Event examines No Child Left Behind legislation
Oct. 16, 2007
KALAMAZOO--Two Western Michigan University education professors will take a closer look at federal No Child Left Behind legislation on Thursday, Oct. 18, as part of the WMU Center for the Study of Ethics in Society's fall season.
Drs. Paul Farber and Allison Kelaher-Young, professor and associate professor, respectively, of teaching, learning and educational studies, will be featured speakers in the Ethics Center presentation "Rethinking No Child Left Behind" at 5:30 p.m. in Room 208 of the Bernhard Center. Their talk is free and open to the public.
No Child Left Behind is the name given to federal legislation passed in 2002 that, among other things, requires states to establish accountability measures aimed at raising levels of achievement for all students in core academic skills. The law, which has generated a tremendous amount of controversy and has had considerable impact on public education, now faces reauthorization by Congress.
In the presentation, the speakers will attempt, first, to frame current debates about NCLB in relation to larger issues involving public education and then focus particular attention on the implications of NCLB with regard to the practice of teaching and its impact on student learning.
Farmer has co-edited two books, "Schooling in the Light of Popular Culture" and "Imagining Higher Education: The Academy in Popular Culture" and published articles in several journals. Kelaher-Young serves as her department's coordinator of secondary education programs. Her recent publications include contributions to the edited volumes "Teaching with Joy: Educational Practices for the 21st Century" and "A New Youth?: Young People, Generations and Family Life." She has also published in a number of professional journals.

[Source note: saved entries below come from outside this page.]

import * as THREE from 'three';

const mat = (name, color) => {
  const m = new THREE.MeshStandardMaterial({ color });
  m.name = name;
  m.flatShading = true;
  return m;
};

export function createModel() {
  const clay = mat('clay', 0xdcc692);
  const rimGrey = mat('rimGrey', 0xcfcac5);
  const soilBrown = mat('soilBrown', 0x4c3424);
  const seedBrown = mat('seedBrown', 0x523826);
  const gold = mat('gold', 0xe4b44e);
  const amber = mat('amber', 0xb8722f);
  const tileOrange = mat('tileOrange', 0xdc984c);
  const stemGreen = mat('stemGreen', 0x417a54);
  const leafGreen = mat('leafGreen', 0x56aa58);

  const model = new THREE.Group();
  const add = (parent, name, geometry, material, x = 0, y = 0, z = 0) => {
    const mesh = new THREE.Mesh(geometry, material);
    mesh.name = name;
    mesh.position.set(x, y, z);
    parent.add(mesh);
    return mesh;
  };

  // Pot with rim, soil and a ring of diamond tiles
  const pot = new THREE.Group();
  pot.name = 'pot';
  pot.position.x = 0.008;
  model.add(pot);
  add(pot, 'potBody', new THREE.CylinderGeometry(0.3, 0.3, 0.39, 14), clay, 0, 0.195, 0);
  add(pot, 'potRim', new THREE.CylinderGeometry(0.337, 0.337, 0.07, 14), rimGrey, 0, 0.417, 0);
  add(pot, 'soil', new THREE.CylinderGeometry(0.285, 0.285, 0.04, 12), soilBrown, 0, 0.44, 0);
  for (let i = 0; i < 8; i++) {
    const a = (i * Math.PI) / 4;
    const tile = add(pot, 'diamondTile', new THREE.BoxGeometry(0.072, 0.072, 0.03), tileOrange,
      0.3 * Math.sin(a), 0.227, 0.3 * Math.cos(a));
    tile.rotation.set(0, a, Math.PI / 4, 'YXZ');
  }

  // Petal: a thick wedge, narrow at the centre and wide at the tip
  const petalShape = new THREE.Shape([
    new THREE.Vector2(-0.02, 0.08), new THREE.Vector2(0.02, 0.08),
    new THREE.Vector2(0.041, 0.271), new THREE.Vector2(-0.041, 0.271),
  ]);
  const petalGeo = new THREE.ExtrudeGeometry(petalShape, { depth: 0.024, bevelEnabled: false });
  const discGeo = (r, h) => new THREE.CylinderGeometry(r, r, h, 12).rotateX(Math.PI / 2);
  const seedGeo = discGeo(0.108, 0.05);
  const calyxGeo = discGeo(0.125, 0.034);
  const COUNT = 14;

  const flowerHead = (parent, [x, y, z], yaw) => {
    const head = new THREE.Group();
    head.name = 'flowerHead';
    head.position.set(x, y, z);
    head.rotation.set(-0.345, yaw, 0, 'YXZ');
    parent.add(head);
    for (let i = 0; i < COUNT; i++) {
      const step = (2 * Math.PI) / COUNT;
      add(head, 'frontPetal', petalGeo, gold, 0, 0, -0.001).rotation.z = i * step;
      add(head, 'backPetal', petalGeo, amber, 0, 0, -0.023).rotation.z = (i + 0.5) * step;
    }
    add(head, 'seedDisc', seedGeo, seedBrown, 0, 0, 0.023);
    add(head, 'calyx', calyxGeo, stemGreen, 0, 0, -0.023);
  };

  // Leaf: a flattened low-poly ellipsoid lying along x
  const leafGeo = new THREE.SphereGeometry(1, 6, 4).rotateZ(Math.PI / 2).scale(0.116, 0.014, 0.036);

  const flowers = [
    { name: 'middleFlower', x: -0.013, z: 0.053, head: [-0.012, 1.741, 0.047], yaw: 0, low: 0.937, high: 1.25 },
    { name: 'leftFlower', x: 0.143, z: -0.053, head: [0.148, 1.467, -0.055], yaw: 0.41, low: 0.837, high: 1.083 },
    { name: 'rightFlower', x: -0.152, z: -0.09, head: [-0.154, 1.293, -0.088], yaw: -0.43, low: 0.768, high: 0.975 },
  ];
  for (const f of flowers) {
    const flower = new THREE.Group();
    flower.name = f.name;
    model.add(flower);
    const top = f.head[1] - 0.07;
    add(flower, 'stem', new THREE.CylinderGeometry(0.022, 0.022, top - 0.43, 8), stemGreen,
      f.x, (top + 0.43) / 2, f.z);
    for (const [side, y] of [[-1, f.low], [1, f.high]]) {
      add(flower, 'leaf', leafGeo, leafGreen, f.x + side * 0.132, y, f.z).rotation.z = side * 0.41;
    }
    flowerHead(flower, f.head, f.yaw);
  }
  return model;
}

Media contact: Mark Schwerin, (269) 387-8400, email@example.com